§ **SUPPLIED MATERIAL**
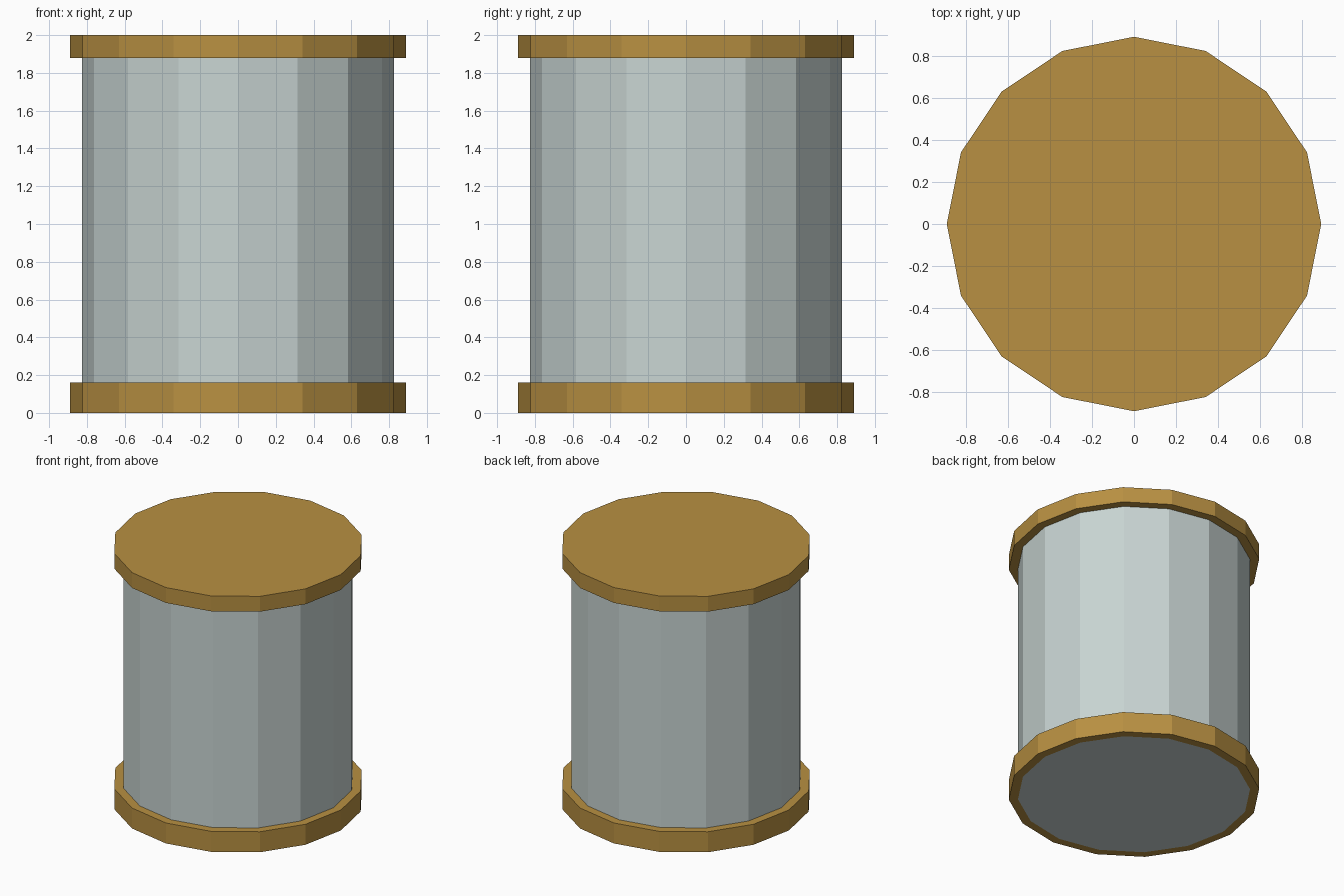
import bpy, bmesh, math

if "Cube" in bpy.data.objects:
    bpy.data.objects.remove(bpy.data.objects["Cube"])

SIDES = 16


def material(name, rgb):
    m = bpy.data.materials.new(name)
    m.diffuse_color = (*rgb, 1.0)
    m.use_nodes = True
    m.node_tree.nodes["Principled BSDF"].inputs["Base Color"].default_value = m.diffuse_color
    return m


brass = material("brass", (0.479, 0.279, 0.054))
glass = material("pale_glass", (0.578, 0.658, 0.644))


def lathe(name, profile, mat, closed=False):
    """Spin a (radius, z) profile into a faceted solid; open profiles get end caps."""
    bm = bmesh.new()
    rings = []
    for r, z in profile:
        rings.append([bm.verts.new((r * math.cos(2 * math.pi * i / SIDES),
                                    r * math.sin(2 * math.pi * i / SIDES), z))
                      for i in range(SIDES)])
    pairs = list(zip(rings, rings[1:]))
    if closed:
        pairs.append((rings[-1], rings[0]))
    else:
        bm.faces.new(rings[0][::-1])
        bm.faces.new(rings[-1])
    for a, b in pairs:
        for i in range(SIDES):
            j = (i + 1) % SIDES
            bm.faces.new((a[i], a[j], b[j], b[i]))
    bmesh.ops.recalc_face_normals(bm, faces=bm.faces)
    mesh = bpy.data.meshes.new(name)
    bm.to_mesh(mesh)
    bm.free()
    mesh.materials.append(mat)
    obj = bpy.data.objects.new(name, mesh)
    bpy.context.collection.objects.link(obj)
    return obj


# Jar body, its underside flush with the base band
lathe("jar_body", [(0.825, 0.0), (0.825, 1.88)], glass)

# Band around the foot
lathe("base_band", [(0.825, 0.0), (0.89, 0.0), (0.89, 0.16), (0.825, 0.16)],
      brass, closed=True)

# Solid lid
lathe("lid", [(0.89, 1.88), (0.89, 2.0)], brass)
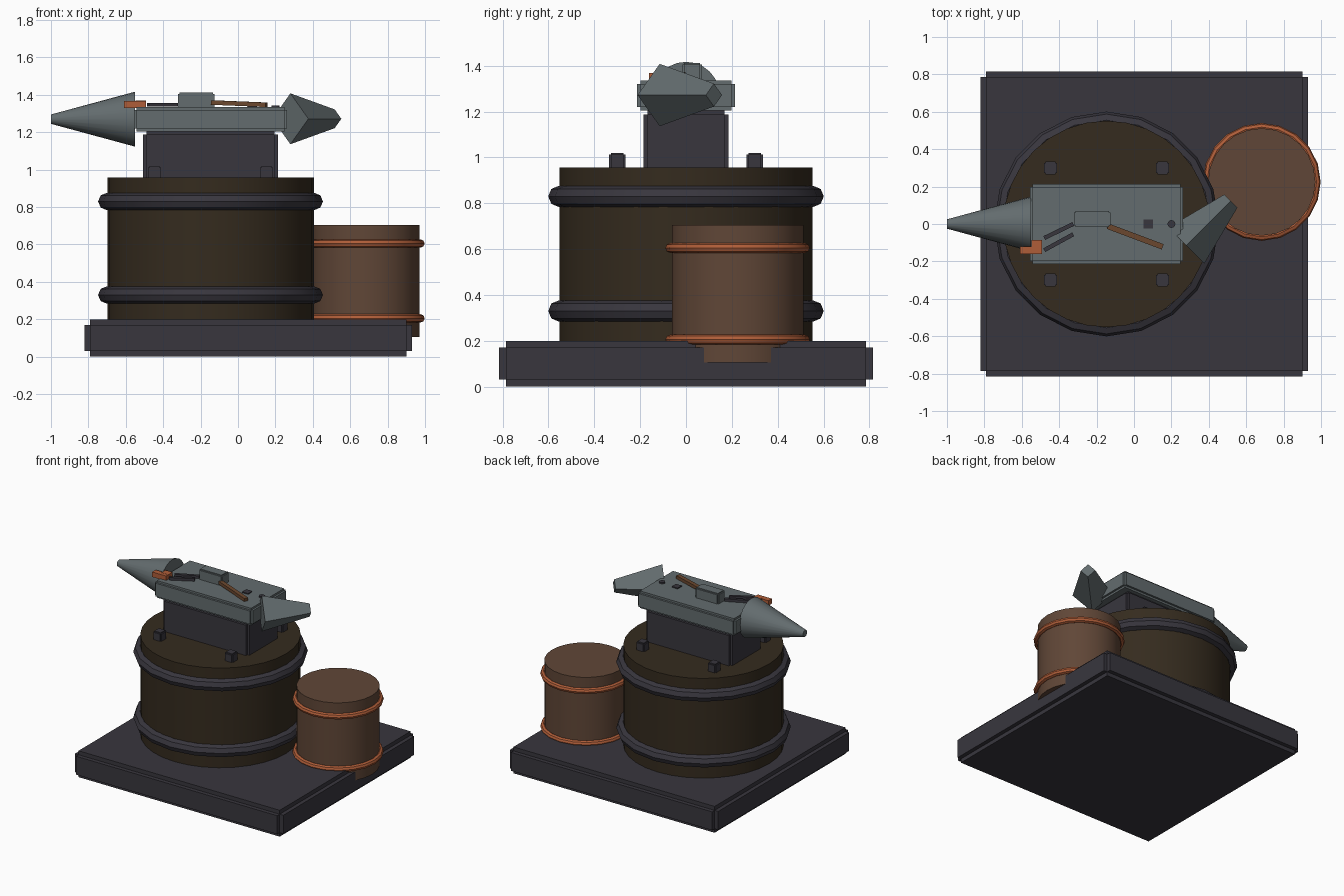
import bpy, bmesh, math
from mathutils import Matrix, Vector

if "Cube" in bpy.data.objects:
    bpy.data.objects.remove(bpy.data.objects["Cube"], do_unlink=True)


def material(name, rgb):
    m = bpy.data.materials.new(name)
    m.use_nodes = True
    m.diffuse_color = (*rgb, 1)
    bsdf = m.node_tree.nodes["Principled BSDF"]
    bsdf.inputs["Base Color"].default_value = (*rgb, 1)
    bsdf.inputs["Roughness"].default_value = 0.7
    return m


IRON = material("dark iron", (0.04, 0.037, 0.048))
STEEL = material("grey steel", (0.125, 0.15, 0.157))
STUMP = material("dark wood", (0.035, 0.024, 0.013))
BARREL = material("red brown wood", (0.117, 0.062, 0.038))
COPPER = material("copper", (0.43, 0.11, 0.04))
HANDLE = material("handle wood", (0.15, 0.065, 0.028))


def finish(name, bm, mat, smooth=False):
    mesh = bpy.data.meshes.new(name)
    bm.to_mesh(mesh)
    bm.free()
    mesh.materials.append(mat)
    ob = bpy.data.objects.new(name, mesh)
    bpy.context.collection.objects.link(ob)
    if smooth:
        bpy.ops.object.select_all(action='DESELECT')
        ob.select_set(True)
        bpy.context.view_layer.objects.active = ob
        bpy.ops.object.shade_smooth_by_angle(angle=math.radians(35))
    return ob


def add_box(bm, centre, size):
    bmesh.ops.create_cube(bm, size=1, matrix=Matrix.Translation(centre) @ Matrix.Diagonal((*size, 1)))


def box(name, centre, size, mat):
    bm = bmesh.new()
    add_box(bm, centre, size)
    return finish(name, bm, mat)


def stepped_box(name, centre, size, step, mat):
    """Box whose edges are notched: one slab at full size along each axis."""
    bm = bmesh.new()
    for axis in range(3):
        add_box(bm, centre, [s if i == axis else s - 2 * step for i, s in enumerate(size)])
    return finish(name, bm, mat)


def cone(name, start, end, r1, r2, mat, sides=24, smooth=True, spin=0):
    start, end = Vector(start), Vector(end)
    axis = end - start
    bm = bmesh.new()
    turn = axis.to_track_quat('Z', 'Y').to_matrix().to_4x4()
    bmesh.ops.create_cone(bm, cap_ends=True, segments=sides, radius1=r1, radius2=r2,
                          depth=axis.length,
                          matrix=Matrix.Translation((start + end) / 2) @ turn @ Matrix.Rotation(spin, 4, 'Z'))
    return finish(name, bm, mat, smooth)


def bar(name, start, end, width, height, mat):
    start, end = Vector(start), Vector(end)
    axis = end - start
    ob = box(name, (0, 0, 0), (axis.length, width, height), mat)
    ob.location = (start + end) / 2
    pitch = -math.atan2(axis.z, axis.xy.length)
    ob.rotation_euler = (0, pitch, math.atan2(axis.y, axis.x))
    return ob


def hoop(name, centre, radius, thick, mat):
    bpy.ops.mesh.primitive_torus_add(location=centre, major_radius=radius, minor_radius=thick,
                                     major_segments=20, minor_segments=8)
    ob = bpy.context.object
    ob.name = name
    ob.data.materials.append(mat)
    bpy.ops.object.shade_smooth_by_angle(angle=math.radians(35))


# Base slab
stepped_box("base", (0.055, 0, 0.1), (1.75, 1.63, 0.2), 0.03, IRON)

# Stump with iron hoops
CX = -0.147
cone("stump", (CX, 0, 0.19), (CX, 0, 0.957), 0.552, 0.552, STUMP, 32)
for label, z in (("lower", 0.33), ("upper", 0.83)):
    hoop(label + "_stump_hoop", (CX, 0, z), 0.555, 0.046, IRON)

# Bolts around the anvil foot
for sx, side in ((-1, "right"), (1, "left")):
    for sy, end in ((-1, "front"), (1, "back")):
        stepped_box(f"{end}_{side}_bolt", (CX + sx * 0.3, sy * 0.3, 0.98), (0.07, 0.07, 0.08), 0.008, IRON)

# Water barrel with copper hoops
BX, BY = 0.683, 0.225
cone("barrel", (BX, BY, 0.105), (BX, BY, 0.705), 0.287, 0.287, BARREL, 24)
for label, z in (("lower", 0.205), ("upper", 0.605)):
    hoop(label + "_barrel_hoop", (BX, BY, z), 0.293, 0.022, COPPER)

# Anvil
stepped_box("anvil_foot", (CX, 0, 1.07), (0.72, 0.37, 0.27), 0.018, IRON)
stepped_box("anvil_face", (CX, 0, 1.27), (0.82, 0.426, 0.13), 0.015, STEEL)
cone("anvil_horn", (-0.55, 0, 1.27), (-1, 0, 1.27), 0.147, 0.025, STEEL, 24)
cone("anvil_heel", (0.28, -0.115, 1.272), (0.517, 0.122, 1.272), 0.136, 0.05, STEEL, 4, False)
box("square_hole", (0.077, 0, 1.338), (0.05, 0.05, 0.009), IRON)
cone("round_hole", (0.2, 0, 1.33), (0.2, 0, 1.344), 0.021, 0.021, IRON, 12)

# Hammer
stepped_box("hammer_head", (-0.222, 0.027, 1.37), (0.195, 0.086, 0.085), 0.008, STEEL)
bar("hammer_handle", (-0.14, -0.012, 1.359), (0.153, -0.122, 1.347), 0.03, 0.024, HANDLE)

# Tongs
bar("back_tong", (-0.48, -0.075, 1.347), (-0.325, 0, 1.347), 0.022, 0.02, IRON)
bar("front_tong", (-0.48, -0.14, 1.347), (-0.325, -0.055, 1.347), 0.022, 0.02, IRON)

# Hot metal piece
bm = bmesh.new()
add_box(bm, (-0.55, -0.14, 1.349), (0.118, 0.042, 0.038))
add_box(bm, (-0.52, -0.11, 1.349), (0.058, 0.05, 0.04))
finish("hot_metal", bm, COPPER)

§ **REQUIRED WORK**
Your reply is the full set of entries reproduced exactly, with images omitted.

§ **EXERCISE SOLUTION**
import bpy, bmesh, math

if "Cube" in bpy.data.objects:
    bpy.data.objects.remove(bpy.data.objects["Cube"])

SIDES = 16


def material(name, rgb):
    m = bpy.data.materials.new(name)
    m.diffuse_color = (*rgb, 1.0)
    m.use_nodes = True
    m.node_tree.nodes["Principled BSDF"].inputs["Base Color"].default_value = m.diffuse_color
    return m


brass = material("brass", (0.479, 0.279, 0.054))
glass = material("pale_glass", (0.578, 0.658, 0.644))


def lathe(name, profile, mat, closed=False):
    """Spin a (radius, z) profile into a faceted solid; open profiles get end caps."""
    bm = bmesh.new()
    rings = []
    for r, z in profile:
        rings.append([bm.verts.new((r * math.cos(2 * math.pi * i / SIDES),
                                    r * math.sin(2 * math.pi * i / SIDES), z))
                      for i in range(SIDES)])
    pairs = list(zip(rings, rings[1:]))
    if closed:
        pairs.append((rings[-1], rings[0]))
    else:
        bm.faces.new(rings[0][::-1])
        bm.faces.new(rings[-1])
    for a, b in pairs:
        for i in range(SIDES):
            j = (i + 1) % SIDES
            bm.faces.new((a[i], a[j], b[j], b[i]))
    bmesh.ops.recalc_face_normals(bm, faces=bm.faces)
    mesh = bpy.data.meshes.new(name)
    bm.to_mesh(mesh)
    bm.free()
    mesh.materials.append(mat)
    obj = bpy.data.objects.new(name, mesh)
    bpy.context.collection.objects.link(obj)
    return obj


# Jar body, its underside flush with the base band
lathe("jar_body", [(0.825, 0.0), (0.825, 1.88)], glass)

# Band around the foot
lathe("base_band", [(0.825, 0.0), (0.89, 0.0), (0.89, 0.16), (0.825, 0.16)],
      brass, closed=True)

# Solid lid
lathe("lid", [(0.89, 1.88), (0.89, 2.0)], brass)
import bpy, bmesh, math
from mathutils import Matrix, Vector

if "Cube" in bpy.data.objects:
    bpy.data.objects.remove(bpy.data.objects["Cube"], do_unlink=True)


def material(name, rgb):
    m = bpy.data.materials.new(name)
    m.use_nodes = True
    m.diffuse_color = (*rgb, 1)
    bsdf = m.node_tree.nodes["Principled BSDF"]
    bsdf.inputs["Base Color"].default_value = (*rgb, 1)
    bsdf.inputs["Roughness"].default_value = 0.7
    return m


IRON = material("dark iron", (0.04, 0.037, 0.048))
STEEL = material("grey steel", (0.125, 0.15, 0.157))
STUMP = material("dark wood", (0.035, 0.024, 0.013))
BARREL = material("red brown wood", (0.117, 0.062, 0.038))
COPPER = material("copper", (0.43, 0.11, 0.04))
HANDLE = material("handle wood", (0.15, 0.065, 0.028))


def finish(name, bm, mat, smooth=False):
    mesh = bpy.data.meshes.new(name)
    bm.to_mesh(mesh)
    bm.free()
    mesh.materials.append(mat)
    ob = bpy.data.objects.new(name, mesh)
    bpy.context.collection.objects.link(ob)
    if smooth:
        bpy.ops.object.select_all(action='DESELECT')
        ob.select_set(True)
        bpy.context.view_layer.objects.active = ob
        bpy.ops.object.shade_smooth_by_angle(angle=math.radians(35))
    return ob


def add_box(bm, centre, size):
    bmesh.ops.create_cube(bm, size=1, matrix=Matrix.Translation(centre) @ Matrix.Diagonal((*size, 1)))


def box(name, centre, size, mat):
    bm = bmesh.new()
    add_box(bm, centre, size)
    return finish(name, bm, mat)


def stepped_box(name, centre, size, step, mat):
    """Box whose edges are notched: one slab at full size along each axis."""
    bm = bmesh.new()
    for axis in range(3):
        add_box(bm, centre, [s if i == axis else s - 2 * step for i, s in enumerate(size)])
    return finish(name, bm, mat)


def cone(name, start, end, r1, r2, mat, sides=24, smooth=True, spin=0):
    start, end = Vector(start), Vector(end)
    axis = end - start
    bm = bmesh.new()
    turn = axis.to_track_quat('Z', 'Y').to_matrix().to_4x4()
    bmesh.ops.create_cone(bm, cap_ends=True, segments=sides, radius1=r1, radius2=r2,
                          depth=axis.length,
                          matrix=Matrix.Translation((start + end) / 2) @ turn @ Matrix.Rotation(spin, 4, 'Z'))
    return finish(name, bm, mat, smooth)


def bar(name, start, end, width, height, mat):
    start, end = Vector(start), Vector(end)
    axis = end - start
    ob = box(name, (0, 0, 0), (axis.length, width, height), mat)
    ob.location = (start + end) / 2
    pitch = -math.atan2(axis.z, axis.xy.length)
    ob.rotation_euler = (0, pitch, math.atan2(axis.y, axis.x))
    return ob


def hoop(name, centre, radius, thick, mat):
    bpy.ops.mesh.primitive_torus_add(location=centre, major_radius=radius, minor_radius=thick,
                                     major_segments=20, minor_segments=8)
    ob = bpy.context.object
    ob.name = name
    ob.data.materials.append(mat)
    bpy.ops.object.shade_smooth_by_angle(angle=math.radians(35))


# Base slab
stepped_box("base", (0.055, 0, 0.1), (1.75, 1.63, 0.2), 0.03, IRON)

# Stump with iron hoops
CX = -0.147
cone("stump", (CX, 0, 0.19), (CX, 0, 0.957), 0.552, 0.552, STUMP, 32)
for label, z in (("lower", 0.33), ("upper", 0.83)):
    hoop(label + "_stump_hoop", (CX, 0, z), 0.555, 0.046, IRON)

# Bolts around the anvil foot
for sx, side in ((-1, "right"), (1, "left")):
    for sy, end in ((-1, "front"), (1, "back")):
        stepped_box(f"{end}_{side}_bolt", (CX + sx * 0.3, sy * 0.3, 0.98), (0.07, 0.07, 0.08), 0.008, IRON)

# Water barrel with copper hoops
BX, BY = 0.683, 0.225
cone("barrel", (BX, BY, 0.105), (BX, BY, 0.705), 0.287, 0.287, BARREL, 24)
for label, z in (("lower", 0.205), ("upper", 0.605)):
    hoop(label + "_barrel_hoop", (BX, BY, z), 0.293, 0.022, COPPER)

# Anvil
stepped_box("anvil_foot", (CX, 0, 1.07), (0.72, 0.37, 0.27), 0.018, IRON)
stepped_box("anvil_face", (CX, 0, 1.27), (0.82, 0.426, 0.13), 0.015, STEEL)
cone("anvil_horn", (-0.55, 0, 1.27), (-1, 0, 1.27), 0.147, 0.025, STEEL, 24)
cone("anvil_heel", (0.28, -0.115, 1.272), (0.517, 0.122, 1.272), 0.136, 0.05, STEEL, 4, False)
box("square_hole", (0.077, 0, 1.338), (0.05, 0.05, 0.009), IRON)
cone("round_hole", (0.2, 0, 1.33), (0.2, 0, 1.344), 0.021, 0.021, IRON, 12)

# Hammer
stepped_box("hammer_head", (-0.222, 0.027, 1.37), (0.195, 0.086, 0.085), 0.008, STEEL)
bar("hammer_handle", (-0.14, -0.012, 1.359), (0.153, -0.122, 1.347), 0.03, 0.024, HANDLE)

# Tongs
bar("back_tong", (-0.48, -0.075, 1.347), (-0.325, 0, 1.347), 0.022, 0.02, IRON)
bar("front_tong", (-0.48, -0.14, 1.347), (-0.325, -0.055, 1.347), 0.022, 0.02, IRON)

# Hot metal piece
bm = bmesh.new()
add_box(bm, (-0.55, -0.14, 1.349), (0.118, 0.042, 0.038))
add_box(bm, (-0.52, -0.11, 1.349), (0.058, 0.05, 0.04))
finish("hot_metal", bm, COPPER)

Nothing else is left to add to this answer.